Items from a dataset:
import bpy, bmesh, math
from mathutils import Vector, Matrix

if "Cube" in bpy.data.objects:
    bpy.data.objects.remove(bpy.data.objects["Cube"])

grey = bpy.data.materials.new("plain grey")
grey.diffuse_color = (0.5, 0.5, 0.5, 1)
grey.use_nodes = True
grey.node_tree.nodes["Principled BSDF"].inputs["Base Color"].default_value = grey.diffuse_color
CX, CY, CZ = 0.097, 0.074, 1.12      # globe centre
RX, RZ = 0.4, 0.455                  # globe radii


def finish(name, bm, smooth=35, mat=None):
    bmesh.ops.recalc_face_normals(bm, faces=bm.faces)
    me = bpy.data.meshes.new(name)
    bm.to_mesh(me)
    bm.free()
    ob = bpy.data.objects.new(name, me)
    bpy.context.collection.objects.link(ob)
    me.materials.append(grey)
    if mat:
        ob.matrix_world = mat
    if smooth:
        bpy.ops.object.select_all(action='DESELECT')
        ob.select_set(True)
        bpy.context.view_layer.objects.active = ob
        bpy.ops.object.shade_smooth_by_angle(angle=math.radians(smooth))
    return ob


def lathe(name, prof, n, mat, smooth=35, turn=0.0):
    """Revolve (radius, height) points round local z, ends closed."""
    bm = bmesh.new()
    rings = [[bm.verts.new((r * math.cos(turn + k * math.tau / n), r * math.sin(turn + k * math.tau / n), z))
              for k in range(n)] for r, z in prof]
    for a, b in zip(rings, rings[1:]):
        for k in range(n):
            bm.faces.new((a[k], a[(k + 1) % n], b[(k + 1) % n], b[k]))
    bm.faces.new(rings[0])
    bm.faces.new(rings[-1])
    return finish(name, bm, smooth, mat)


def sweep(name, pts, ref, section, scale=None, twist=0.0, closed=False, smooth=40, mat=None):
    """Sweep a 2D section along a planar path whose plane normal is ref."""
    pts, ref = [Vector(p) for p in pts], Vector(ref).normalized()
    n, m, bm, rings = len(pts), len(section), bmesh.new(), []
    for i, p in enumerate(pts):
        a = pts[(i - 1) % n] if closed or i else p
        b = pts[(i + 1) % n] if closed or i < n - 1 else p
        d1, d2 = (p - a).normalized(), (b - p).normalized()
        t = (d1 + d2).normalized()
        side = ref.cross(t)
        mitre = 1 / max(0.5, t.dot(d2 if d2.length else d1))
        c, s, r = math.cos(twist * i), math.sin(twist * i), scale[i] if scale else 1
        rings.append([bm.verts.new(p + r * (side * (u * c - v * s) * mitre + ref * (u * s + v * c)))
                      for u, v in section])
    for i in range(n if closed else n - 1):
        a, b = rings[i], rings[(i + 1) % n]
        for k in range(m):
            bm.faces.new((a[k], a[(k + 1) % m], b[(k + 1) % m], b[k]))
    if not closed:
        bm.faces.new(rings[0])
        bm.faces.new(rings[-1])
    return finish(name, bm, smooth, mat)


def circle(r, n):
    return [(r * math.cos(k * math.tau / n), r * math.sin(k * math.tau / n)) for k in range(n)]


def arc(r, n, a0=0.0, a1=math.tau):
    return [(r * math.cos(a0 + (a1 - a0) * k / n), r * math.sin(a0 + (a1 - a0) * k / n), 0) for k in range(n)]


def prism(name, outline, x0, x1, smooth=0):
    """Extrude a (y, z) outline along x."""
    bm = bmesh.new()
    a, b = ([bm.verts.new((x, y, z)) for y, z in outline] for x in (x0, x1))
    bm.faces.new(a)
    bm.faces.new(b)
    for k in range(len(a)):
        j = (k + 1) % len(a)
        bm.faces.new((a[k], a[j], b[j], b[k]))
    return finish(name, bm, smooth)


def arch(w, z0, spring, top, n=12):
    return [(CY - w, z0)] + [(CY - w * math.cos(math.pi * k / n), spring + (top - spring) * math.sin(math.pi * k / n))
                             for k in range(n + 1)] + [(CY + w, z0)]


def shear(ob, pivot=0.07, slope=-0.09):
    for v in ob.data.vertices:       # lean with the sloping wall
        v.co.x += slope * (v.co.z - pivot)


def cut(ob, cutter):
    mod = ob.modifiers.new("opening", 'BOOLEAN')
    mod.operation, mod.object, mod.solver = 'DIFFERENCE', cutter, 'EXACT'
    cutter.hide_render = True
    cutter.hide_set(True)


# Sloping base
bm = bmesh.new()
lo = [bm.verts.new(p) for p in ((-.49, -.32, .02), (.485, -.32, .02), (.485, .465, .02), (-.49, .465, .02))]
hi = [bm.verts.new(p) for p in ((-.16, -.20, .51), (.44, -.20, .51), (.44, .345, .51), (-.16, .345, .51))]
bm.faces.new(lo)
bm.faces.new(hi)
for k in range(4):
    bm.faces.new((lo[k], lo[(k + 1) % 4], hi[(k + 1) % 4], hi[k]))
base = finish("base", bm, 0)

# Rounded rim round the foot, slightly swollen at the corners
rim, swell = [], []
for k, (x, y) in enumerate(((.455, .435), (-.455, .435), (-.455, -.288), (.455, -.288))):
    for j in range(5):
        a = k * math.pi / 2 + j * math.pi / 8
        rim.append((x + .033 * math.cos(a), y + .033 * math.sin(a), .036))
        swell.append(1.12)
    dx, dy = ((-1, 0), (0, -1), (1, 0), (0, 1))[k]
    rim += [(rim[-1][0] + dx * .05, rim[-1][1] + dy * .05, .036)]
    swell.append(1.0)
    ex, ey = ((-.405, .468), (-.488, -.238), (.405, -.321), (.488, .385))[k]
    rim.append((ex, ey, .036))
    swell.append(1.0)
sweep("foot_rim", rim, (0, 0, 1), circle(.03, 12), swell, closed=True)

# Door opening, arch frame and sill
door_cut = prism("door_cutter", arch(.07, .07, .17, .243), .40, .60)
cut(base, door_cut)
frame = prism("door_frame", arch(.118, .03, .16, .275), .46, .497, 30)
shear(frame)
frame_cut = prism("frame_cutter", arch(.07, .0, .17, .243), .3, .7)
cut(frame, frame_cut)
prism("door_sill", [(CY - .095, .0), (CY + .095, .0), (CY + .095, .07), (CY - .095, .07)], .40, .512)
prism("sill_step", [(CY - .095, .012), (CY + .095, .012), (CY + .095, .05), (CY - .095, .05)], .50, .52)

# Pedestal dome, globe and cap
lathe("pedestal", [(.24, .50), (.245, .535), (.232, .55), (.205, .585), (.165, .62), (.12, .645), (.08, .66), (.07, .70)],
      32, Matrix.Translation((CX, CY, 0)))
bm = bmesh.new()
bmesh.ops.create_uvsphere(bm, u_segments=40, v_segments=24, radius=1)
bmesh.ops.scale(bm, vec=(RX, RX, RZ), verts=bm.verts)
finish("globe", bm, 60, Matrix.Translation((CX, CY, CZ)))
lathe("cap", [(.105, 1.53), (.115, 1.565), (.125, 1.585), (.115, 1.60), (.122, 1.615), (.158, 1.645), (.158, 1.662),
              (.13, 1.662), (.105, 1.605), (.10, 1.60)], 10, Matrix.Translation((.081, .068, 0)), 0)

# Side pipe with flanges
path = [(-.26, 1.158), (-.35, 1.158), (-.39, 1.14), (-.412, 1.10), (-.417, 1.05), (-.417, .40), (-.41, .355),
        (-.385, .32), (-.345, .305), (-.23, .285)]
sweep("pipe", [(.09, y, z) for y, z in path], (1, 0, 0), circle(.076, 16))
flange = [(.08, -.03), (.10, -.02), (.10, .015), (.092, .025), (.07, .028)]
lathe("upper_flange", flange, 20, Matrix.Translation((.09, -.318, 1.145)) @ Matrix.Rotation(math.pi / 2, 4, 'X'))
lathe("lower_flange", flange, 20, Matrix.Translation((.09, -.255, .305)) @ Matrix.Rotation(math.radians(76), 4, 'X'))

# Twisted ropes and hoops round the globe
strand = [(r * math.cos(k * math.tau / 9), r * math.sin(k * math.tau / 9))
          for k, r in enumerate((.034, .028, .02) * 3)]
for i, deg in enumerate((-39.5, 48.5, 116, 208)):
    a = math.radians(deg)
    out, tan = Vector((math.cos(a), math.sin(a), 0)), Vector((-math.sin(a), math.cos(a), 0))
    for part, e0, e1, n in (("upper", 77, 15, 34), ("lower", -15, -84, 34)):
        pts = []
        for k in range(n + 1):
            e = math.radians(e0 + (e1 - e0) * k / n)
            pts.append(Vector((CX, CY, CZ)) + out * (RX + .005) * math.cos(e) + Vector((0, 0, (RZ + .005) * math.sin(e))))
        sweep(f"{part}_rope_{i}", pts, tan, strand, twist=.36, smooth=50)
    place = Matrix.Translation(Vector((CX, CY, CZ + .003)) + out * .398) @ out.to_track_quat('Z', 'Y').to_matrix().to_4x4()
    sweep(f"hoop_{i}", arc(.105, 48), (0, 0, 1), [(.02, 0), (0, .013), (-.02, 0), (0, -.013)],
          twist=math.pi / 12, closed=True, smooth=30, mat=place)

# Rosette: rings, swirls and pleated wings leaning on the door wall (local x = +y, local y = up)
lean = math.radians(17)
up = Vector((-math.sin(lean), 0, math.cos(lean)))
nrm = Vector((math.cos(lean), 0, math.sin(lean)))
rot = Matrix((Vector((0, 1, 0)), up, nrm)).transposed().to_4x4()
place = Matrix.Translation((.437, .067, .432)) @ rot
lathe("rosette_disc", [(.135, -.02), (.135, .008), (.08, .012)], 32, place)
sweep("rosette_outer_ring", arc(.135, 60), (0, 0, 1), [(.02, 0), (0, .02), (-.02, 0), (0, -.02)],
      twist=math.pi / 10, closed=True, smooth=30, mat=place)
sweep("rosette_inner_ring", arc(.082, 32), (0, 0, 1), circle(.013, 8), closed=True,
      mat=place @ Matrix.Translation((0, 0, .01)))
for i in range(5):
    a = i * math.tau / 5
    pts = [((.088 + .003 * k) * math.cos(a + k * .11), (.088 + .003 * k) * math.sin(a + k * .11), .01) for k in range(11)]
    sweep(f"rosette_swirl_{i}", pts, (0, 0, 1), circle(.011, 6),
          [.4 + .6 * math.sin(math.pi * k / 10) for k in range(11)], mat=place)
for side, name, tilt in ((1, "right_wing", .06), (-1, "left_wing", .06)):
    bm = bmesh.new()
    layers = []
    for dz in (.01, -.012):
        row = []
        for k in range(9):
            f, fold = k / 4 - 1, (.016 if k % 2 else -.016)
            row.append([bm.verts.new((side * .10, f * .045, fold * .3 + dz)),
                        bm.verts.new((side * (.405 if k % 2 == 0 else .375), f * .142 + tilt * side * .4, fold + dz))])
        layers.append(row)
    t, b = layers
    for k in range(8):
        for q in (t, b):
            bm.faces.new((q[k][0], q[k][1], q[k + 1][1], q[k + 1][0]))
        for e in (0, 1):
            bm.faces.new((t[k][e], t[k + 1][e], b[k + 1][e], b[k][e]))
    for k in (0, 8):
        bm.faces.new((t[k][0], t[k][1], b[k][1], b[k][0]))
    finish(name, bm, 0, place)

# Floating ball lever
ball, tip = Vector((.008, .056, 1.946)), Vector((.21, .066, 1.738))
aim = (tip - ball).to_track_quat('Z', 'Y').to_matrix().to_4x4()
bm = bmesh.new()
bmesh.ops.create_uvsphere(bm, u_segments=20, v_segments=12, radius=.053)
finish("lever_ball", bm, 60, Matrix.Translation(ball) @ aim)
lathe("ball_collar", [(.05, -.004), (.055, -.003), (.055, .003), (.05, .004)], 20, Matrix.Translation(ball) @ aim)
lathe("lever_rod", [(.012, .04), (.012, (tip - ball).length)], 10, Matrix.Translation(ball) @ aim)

— HOW TO COMPLETE THIS TASK —
Print the lines above from the one with "return finish(name, bm, smooth)" through the one with "for k in range(n + 1)]", both included, exactly as written and nothing more.

— TASK RESULT —
    return finish(name, bm, smooth)


def arch(w, z0, spring, top, n=12):
    return [(CY - w, z0)] + [(CY - w * math.cos(math.pi * k / n), spring + (top - spring) * math.sin(math.pi * k / n))
                             for k in range(n + 1)] + [(CY + w, z0)]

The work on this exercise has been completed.